Experts say it is also because the relaxing of the policy did not come with other changes that support family life - such as monetary support for education or access to childcare facilities.
Many people simply cannot afford to raise children amid the rising costs of living, they say.
"People's reluctance to have children doesn't lie in the process of childbearing, but what comes after," Dr Mu said.
She added that the notion of what makes a person successful has also changed in China - at least for those living in big cities.
No longer is it defined by traditional markers in life such as getting married and having children - instead, it's about personal growth.
Women in particular are still expected to be the primary caregiver due to gender norms.
While China does in theory have 14 days of paternity leave, it is uncommon for men to take it - and even rarer for them to be full-time fathers.
Such fears may lead to women not wanting to have kids if they feel that it could dampen their career prospects, Dr Mu said.
On Chinese social media, the issue is a hot topic, with the hashtag "why this generation of young people are unwilling to have babies" being read more than 440 million times on microblogging platform Weibo.
"The reality is that there aren't many good jobs out there for women, and the women who do have good jobs will want to do whatever it takes to keep them.

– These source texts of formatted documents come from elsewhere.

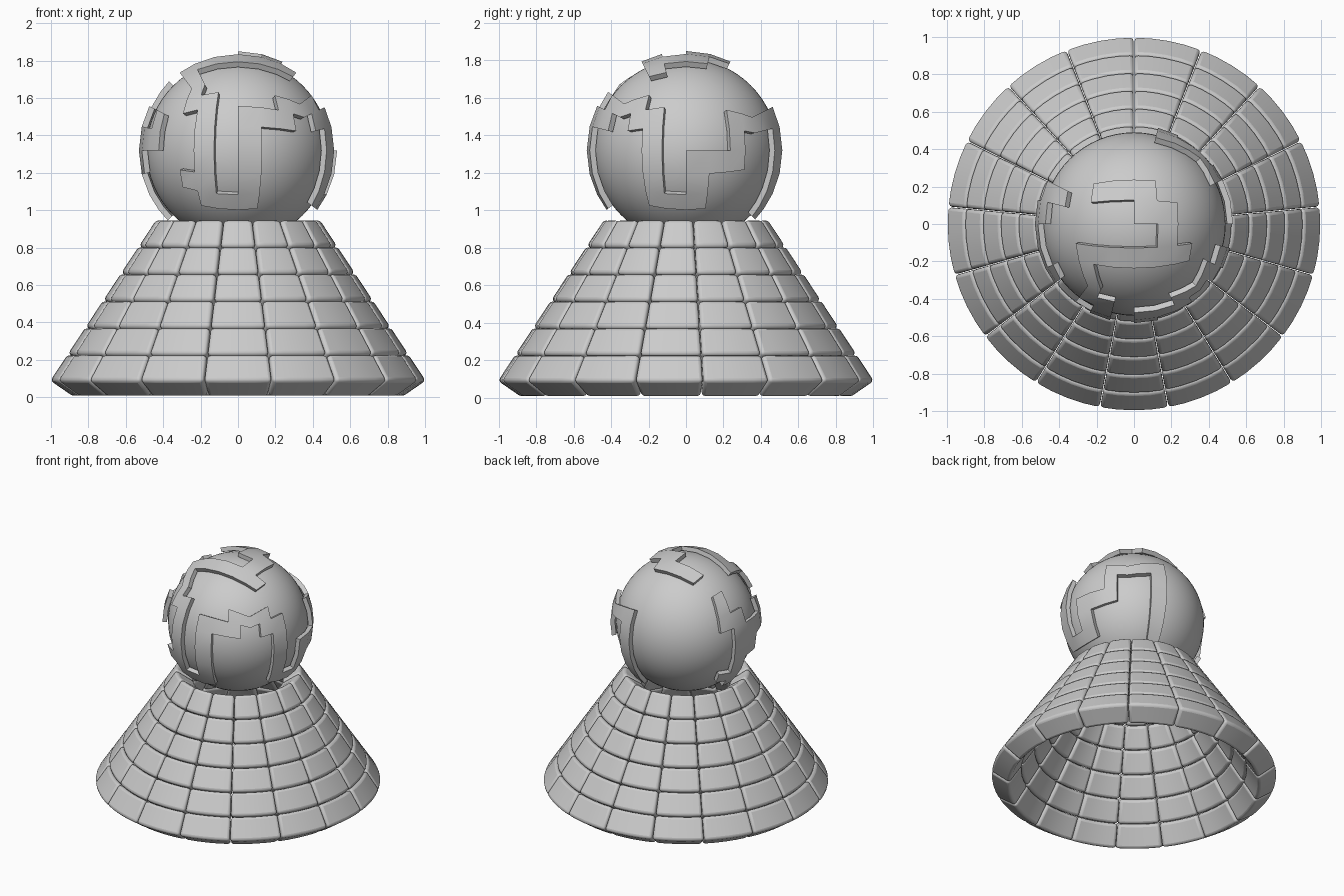
import bpy, bmesh, math
from mathutils import Vector

if "Cube" in bpy.data.objects:
    bpy.data.objects.remove(bpy.data.objects["Cube"])

CENTRE = Vector((0, 0, 1.32))
COUNT, ROWS = 17, 6


def make_object(name, bm):
    bmesh.ops.recalc_face_normals(bm, faces=bm.faces)
    mesh = bpy.data.meshes.new(name)
    bm.to_mesh(mesh)
    bm.free()
    ob = bpy.data.objects.new(name, mesh)
    bpy.context.collection.objects.link(ob)
    return ob


def smooth(ob, angle=40):
    bpy.ops.object.select_all(action='DESELECT')
    ob.select_set(True)
    bpy.context.view_layer.objects.active = ob
    bpy.ops.object.shade_smooth_by_angle(angle=math.radians(angle))


# Conical skirt: rows of rounded bricks lying along the slope
def add_brick(bm, section, a0, a1, segs=4):
    rings = []
    for i in range(segs + 1):
        a = a0 + (a1 - a0) * i / segs
        rings.append([bm.verts.new((r * math.cos(a), r * math.sin(a), z)) for r, z in section])
    for p, q in zip(rings, rings[1:]):
        for j in range(4):
            k = (j + 1) % 4
            bm.faces.new((p[j], p[k], q[k], q[j]))
    bm.faces.new(rings[0])
    bm.faces.new(rings[-1][::-1])


bottom, top = Vector((1.004, 0.088)), Vector((0.434, 0.953))
inward = Vector((-0.128, -0.088))
step = 2 * math.pi / COUNT
for row in range(ROWS):
    lo = bottom.lerp(top, row / ROWS + 0.001)
    hi = bottom.lerp(top, (row + 1) / ROWS - 0.001)
    section = [lo, hi, hi + inward, lo + inward]
    bm = bmesh.new()
    for i in range(COUNT):
        a = math.pi / 2 + i * step
        gap = 0.002 / lo.x
        add_brick(bm, section, a + gap, a + step - gap)
    ob = make_object(f"brick_row_{row + 1}", bm)
    bev = ob.modifiers.new("rounded_edges", 'BEVEL')
    bev.width, bev.segments = 0.02, 3
    bev.limit_method, bev.angle_limit = 'ANGLE', math.radians(40)
    smooth(ob)

# Smooth ball
bpy.ops.mesh.primitive_uv_sphere_add(segments=64, ring_count=32, radius=0.49, location=CENTRE)
bpy.context.object.name = "ball"
smooth(bpy.context.object)

# Raised plates: blocks of cells on the sides of a cube projected to the ball.
# Each side: outward axis, u axis, v axis; blocks are u0, u1, v0, v1 in quarter units.
SIDES = {
    'front': ((0, -1, 0), (1, 0, 0), (0, 0, 1)),
    'right': ((1, 0, 0), (0, 1, 0), (0, 0, 1)),
    'back': ((0, 1, 0), (1, 0, 0), (0, 0, 1)),
    'left': ((-1, 0, 0), (0, -1, 0), (0, 0, 1)),
    'top': ((0, 0, 1), (1, 0, 0), (0, 1, 0)),
}
PLATES = {
    'front_and_top_plate': {
        'front': [(-2, -1, -3, 3), (-3, -2, -2, -1), (-1, 1, -3, -2), (0, 1, -2, 1),
                  (0, 3, 1, 2), (2, 4, 2, 3), (-3, -2, 2, 4)],
        'right': [(-4, -2, 2, 3), (-3, -1, 1, 2), (-2, -1, -3, 1), (-1, 1, -3, -2),
                  (0, 1, -2, 0), (1, 3, -1, 0), (2, 3, 0, 1), (2, 4, 1, 2)],
        'back': [(1, 4, 1, 2), (1, 2, -4, 1)],
        'top': [(-2, 1, 1, 2), (0, 1, 0, 1), (1, 2, -1, 1), (-3, 3, -2, -1), (-3, -2, -4, -2)],
    },
    'left_plate': {
        'left': [(-2, -1, 2, 4), (-1, 0, 1, 2), (-2, -1, 1, 2), (-1, 3, 0, 1), (2, 3, 1, 2),
                 (-1, 1, -1, 0), (-1, 0, -2, -1), (-2, 0, -3, -2), (-1, 0, -4, -3)],
    },
}
for name, sides in PLATES.items():
    bm = bmesh.new()
    cells = set()
    for side, blocks in sides.items():
        n, u, v = (Vector(c) for c in SIDES[side])
        for u0, u1, v0, v1 in blocks:
            for i in range(u0, u1):
                for j in range(v0, v1):
                    if (side, i, j) in cells:
                        continue
                    cells.add((side, i, j))
                    corners = [(n + u * (a / 4) + v * (b / 4)).normalized() * 0.53
                               for a, b in ((i, j), (i + 1, j), (i + 1, j + 1), (i, j + 1))]
                    face = bm.faces.new([bm.verts.new(CENTRE + c) for c in corners])
                    face.normal_update()
                    if face.normal.dot(corners[0]) < 0:
                        face.normal_flip()
    bmesh.ops.remove_doubles(bm, verts=bm.verts, dist=0.0005)
    # inner skin and rim walls of constant radial depth
    skin = bm.faces[:]
    rim = [e for e in bm.edges if e.is_boundary]
    inner = {w: bm.verts.new(CENTRE + (w.co - CENTRE) * (0.498 / 0.53)) for w in bm.verts[:]}
    for f in skin:
        bm.faces.new([inner[w] for w in reversed(f.verts)])
    for e in rim:
        a, b = e.verts
        bm.faces.new((a, b, inner[b], inner[a]))
    smooth(make_object(name, bm), 30)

Who would dare have kids in this situation?" one person asked.
While some cities have extended maternity leave benefits in recent years, giving women the option to apply for leave beyond the standard 98 days, people say it has only contributed to workplace gender discrimination.
In March, a female job applicant in Chongqing was forced by a potential employer to guarantee that she would quit her job as soon as she got pregnant.
Is it too late to reverse the situation?
Birth restrictions are expected to be lifted entirely in the near future, with sources telling Reuters that it may happen in the next three to five years.
But some have called for China to scrap its birth control policies immediately.
"The birth liberalisation should happen now when there are some residents who still want to have children but can't," said researchers at China's central bank, in a paper published on their website.
"It's useless to liberalise it when no one wants to have children... we should not hesitate."
But some experts point out the need to tread carefully, calling out the huge disparity between city dwellers and rural people.
As much as women living in expensive cities such as Beijing and Shanghai may wish to delay or avoid childbirth, those in the countryside are likely to still follow tradition and want large families, they say.
"If we free up policy, people in the countryside could be more willing to give birth than those in the cities, and there could be other problems," a policy insider told Reuters, noting that it could lead to poverty and employment pressures among rural families.
It seems there is no one-size-fits-all solution, but demography expert Dr Jiang Quanbao from Xi'an Jiaotong University is optimistic that it is still possible for China to reverse its population woes.
While fertility rates are sliding, the rate is "still elastic" because it remains the societal norm for the Chinese to get married and have children, he said.
Provided that there are more measures to support families in childcare and education, for example, there is hope for change: "It is not too late."
Even Lili* may be convinced to change her mind.
"If it becomes less competitive for kids to get the resources they need, I might feel more mentally ready and less stressed about having a child. My mother would be so happy to hear this," she said.
*name changed upon request